Data provided ->
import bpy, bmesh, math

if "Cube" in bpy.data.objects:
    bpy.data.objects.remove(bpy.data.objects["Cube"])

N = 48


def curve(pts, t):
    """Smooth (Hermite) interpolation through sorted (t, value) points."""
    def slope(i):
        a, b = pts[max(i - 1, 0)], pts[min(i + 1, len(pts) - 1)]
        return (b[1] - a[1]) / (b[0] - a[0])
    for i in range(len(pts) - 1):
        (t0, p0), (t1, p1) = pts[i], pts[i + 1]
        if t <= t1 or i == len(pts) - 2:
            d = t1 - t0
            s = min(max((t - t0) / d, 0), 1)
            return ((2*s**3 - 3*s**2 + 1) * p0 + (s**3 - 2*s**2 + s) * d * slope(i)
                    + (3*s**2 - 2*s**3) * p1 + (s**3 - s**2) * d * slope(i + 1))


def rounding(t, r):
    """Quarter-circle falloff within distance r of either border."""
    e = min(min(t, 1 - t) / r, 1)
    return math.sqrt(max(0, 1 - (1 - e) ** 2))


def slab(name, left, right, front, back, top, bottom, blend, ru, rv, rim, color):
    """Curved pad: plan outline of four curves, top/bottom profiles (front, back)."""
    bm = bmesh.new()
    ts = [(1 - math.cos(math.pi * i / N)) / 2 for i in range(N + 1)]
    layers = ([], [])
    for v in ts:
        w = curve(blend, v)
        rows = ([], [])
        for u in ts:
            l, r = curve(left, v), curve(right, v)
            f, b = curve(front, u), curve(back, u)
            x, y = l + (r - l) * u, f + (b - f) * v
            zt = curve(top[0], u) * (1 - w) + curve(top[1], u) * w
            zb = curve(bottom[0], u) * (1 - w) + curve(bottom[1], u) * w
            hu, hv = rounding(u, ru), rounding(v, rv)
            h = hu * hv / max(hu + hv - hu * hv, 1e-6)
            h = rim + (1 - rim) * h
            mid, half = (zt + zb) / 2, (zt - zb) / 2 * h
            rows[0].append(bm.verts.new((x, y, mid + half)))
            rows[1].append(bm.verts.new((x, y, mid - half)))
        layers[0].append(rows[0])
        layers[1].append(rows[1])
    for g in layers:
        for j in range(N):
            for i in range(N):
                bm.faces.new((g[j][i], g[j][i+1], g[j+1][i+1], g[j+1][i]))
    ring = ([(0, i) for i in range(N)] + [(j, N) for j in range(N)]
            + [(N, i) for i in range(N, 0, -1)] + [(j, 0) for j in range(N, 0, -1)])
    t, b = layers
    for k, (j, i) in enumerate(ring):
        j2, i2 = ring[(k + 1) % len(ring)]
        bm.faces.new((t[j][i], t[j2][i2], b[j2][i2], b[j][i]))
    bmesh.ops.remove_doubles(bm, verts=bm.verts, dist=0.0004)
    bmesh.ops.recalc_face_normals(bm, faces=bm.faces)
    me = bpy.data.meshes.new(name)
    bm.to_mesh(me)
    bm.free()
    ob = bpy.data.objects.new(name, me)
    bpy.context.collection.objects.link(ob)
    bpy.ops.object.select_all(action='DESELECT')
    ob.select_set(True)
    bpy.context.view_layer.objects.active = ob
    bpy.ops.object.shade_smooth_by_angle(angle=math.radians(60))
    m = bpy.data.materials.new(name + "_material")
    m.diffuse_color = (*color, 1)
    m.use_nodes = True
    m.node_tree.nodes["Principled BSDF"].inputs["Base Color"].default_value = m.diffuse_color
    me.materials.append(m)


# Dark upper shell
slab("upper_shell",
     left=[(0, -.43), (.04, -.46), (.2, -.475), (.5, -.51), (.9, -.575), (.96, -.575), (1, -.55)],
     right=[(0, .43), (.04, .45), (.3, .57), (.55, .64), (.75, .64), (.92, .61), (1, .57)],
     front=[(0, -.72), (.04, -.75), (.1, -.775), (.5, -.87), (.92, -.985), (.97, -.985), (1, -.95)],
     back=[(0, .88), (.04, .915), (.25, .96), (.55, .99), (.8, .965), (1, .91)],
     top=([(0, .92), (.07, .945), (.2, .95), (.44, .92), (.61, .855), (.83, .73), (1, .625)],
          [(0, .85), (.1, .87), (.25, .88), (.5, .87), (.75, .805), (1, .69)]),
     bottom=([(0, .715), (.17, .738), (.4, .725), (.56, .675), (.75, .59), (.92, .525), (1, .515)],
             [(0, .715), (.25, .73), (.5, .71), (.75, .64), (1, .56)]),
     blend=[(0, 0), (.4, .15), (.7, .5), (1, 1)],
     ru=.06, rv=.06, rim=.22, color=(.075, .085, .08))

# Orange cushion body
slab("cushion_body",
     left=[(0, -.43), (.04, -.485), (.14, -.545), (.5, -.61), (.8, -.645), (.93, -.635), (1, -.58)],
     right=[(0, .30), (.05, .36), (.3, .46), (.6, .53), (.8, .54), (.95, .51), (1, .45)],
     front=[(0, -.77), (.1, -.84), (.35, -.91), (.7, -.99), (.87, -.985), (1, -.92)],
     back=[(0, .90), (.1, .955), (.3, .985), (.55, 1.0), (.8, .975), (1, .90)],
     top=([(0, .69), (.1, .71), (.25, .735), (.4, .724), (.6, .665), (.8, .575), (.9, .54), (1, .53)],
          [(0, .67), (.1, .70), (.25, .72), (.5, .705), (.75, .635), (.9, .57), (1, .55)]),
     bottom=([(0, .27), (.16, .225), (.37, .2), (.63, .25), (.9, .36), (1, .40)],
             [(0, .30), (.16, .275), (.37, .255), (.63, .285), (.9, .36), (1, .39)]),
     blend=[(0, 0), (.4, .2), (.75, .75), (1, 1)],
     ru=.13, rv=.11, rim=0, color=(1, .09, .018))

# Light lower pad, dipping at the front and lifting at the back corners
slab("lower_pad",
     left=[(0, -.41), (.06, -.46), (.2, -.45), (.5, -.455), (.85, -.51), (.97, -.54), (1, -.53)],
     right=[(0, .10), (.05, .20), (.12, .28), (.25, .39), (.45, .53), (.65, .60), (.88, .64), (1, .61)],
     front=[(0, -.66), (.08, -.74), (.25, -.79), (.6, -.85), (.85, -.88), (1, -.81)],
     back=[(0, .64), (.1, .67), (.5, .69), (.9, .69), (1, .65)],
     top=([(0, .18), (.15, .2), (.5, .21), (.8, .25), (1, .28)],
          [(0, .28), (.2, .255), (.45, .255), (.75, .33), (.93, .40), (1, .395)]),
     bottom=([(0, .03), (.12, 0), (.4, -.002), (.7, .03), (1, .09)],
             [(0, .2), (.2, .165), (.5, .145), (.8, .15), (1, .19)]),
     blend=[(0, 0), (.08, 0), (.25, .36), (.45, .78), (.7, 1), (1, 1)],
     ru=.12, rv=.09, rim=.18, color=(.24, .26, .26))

What needs to be done -> Line by line, retype the entire listing exactly.

Problem solution ->
import bpy, bmesh, math

if "Cube" in bpy.data.objects:
    bpy.data.objects.remove(bpy.data.objects["Cube"])

N = 48


def curve(pts, t):
    """Smooth (Hermite) interpolation through sorted (t, value) points."""
    def slope(i):
        a, b = pts[max(i - 1, 0)], pts[min(i + 1, len(pts) - 1)]
        return (b[1] - a[1]) / (b[0] - a[0])
    for i in range(len(pts) - 1):
        (t0, p0), (t1, p1) = pts[i], pts[i + 1]
        if t <= t1 or i == len(pts) - 2:
            d = t1 - t0
            s = min(max((t - t0) / d, 0), 1)
            return ((2*s**3 - 3*s**2 + 1) * p0 + (s**3 - 2*s**2 + s) * d * slope(i)
                    + (3*s**2 - 2*s**3) * p1 + (s**3 - s**2) * d * slope(i + 1))


def rounding(t, r):
    """Quarter-circle falloff within distance r of either border."""
    e = min(min(t, 1 - t) / r, 1)
    return math.sqrt(max(0, 1 - (1 - e) ** 2))


def slab(name, left, right, front, back, top, bottom, blend, ru, rv, rim, color):
    """Curved pad: plan outline of four curves, top/bottom profiles (front, back)."""
    bm = bmesh.new()
    ts = [(1 - math.cos(math.pi * i / N)) / 2 for i in range(N + 1)]
    layers = ([], [])
    for v in ts:
        w = curve(blend, v)
        rows = ([], [])
        for u in ts:
            l, r = curve(left, v), curve(right, v)
            f, b = curve(front, u), curve(back, u)
            x, y = l + (r - l) * u, f + (b - f) * v
            zt = curve(top[0], u) * (1 - w) + curve(top[1], u) * w
            zb = curve(bottom[0], u) * (1 - w) + curve(bottom[1], u) * w
            hu, hv = rounding(u, ru), rounding(v, rv)
            h = hu * hv / max(hu + hv - hu * hv, 1e-6)
            h = rim + (1 - rim) * h
            mid, half = (zt + zb) / 2, (zt - zb) / 2 * h
            rows[0].append(bm.verts.new((x, y, mid + half)))
            rows[1].append(bm.verts.new((x, y, mid - half)))
        layers[0].append(rows[0])
        layers[1].append(rows[1])
    for g in layers:
        for j in range(N):
            for i in range(N):
                bm.faces.new((g[j][i], g[j][i+1], g[j+1][i+1], g[j+1][i]))
    ring = ([(0, i) for i in range(N)] + [(j, N) for j in range(N)]
            + [(N, i) for i in range(N, 0, -1)] + [(j, 0) for j in range(N, 0, -1)])
    t, b = layers
    for k, (j, i) in enumerate(ring):
        j2, i2 = ring[(k + 1) % len(ring)]
        bm.faces.new((t[j][i], t[j2][i2], b[j2][i2], b[j][i]))
    bmesh.ops.remove_doubles(bm, verts=bm.verts, dist=0.0004)
    bmesh.ops.recalc_face_normals(bm, faces=bm.faces)
    me = bpy.data.meshes.new(name)
    bm.to_mesh(me)
    bm.free()
    ob = bpy.data.objects.new(name, me)
    bpy.context.collection.objects.link(ob)
    bpy.ops.object.select_all(action='DESELECT')
    ob.select_set(True)
    bpy.context.view_layer.objects.active = ob
    bpy.ops.object.shade_smooth_by_angle(angle=math.radians(60))
    m = bpy.data.materials.new(name + "_material")
    m.diffuse_color = (*color, 1)
    m.use_nodes = True
    m.node_tree.nodes["Principled BSDF"].inputs["Base Color"].default_value = m.diffuse_color
    me.materials.append(m)


# Dark upper shell
slab("upper_shell",
     left=[(0, -.43), (.04, -.46), (.2, -.475), (.5, -.51), (.9, -.575), (.96, -.575), (1, -.55)],
     right=[(0, .43), (.04, .45), (.3, .57), (.55, .64), (.75, .64), (.92, .61), (1, .57)],
     front=[(0, -.72), (.04, -.75), (.1, -.775), (.5, -.87), (.92, -.985), (.97, -.985), (1, -.95)],
     back=[(0, .88), (.04, .915), (.25, .96), (.55, .99), (.8, .965), (1, .91)],
     top=([(0, .92), (.07, .945), (.2, .95), (.44, .92), (.61, .855), (.83, .73), (1, .625)],
          [(0, .85), (.1, .87), (.25, .88), (.5, .87), (.75, .805), (1, .69)]),
     bottom=([(0, .715), (.17, .738), (.4, .725), (.56, .675), (.75, .59), (.92, .525), (1, .515)],
             [(0, .715), (.25, .73), (.5, .71), (.75, .64), (1, .56)]),
     blend=[(0, 0), (.4, .15), (.7, .5), (1, 1)],
     ru=.06, rv=.06, rim=.22, color=(.075, .085, .08))

# Orange cushion body
slab("cushion_body",
     left=[(0, -.43), (.04, -.485), (.14, -.545), (.5, -.61), (.8, -.645), (.93, -.635), (1, -.58)],
     right=[(0, .30), (.05, .36), (.3, .46), (.6, .53), (.8, .54), (.95, .51), (1, .45)],
     front=[(0, -.77), (.1, -.84), (.35, -.91), (.7, -.99), (.87, -.985), (1, -.92)],
     back=[(0, .90), (.1, .955), (.3, .985), (.55, 1.0), (.8, .975), (1, .90)],
     top=([(0, .69), (.1, .71), (.25, .735), (.4, .724), (.6, .665), (.8, .575), (.9, .54), (1, .53)],
          [(0, .67), (.1, .70), (.25, .72), (.5, .705), (.75, .635), (.9, .57), (1, .55)]),
     bottom=([(0, .27), (.16, .225), (.37, .2), (.63, .25), (.9, .36), (1, .40)],
             [(0, .30), (.16, .275), (.37, .255), (.63, .285), (.9, .36), (1, .39)]),
     blend=[(0, 0), (.4, .2), (.75, .75), (1, 1)],
     ru=.13, rv=.11, rim=0, color=(1, .09, .018))

# Light lower pad, dipping at the front and lifting at the back corners
slab("lower_pad",
     left=[(0, -.41), (.06, -.46), (.2, -.45), (.5, -.455), (.85, -.51), (.97, -.54), (1, -.53)],
     right=[(0, .10), (.05, .20), (.12, .28), (.25, .39), (.45, .53), (.65, .60), (.88, .64), (1, .61)],
     front=[(0, -.66), (.08, -.74), (.25, -.79), (.6, -.85), (.85, -.88), (1, -.81)],
     back=[(0, .64), (.1, .67), (.5, .69), (.9, .69), (1, .65)],
     top=([(0, .18), (.15, .2), (.5, .21), (.8, .25), (1, .28)],
          [(0, .28), (.2, .255), (.45, .255), (.75, .33), (.93, .40), (1, .395)]),
     bottom=([(0, .03), (.12, 0), (.4, -.002), (.7, .03), (1, .09)],
             [(0, .2), (.2, .165), (.5, .145), (.8, .15), (1, .19)]),
     blend=[(0, 0), (.08, 0), (.25, .36), (.45, .78), (.7, 1), (1, 1)],
     ru=.12, rv=.09, rim=.18, color=(.24, .26, .26))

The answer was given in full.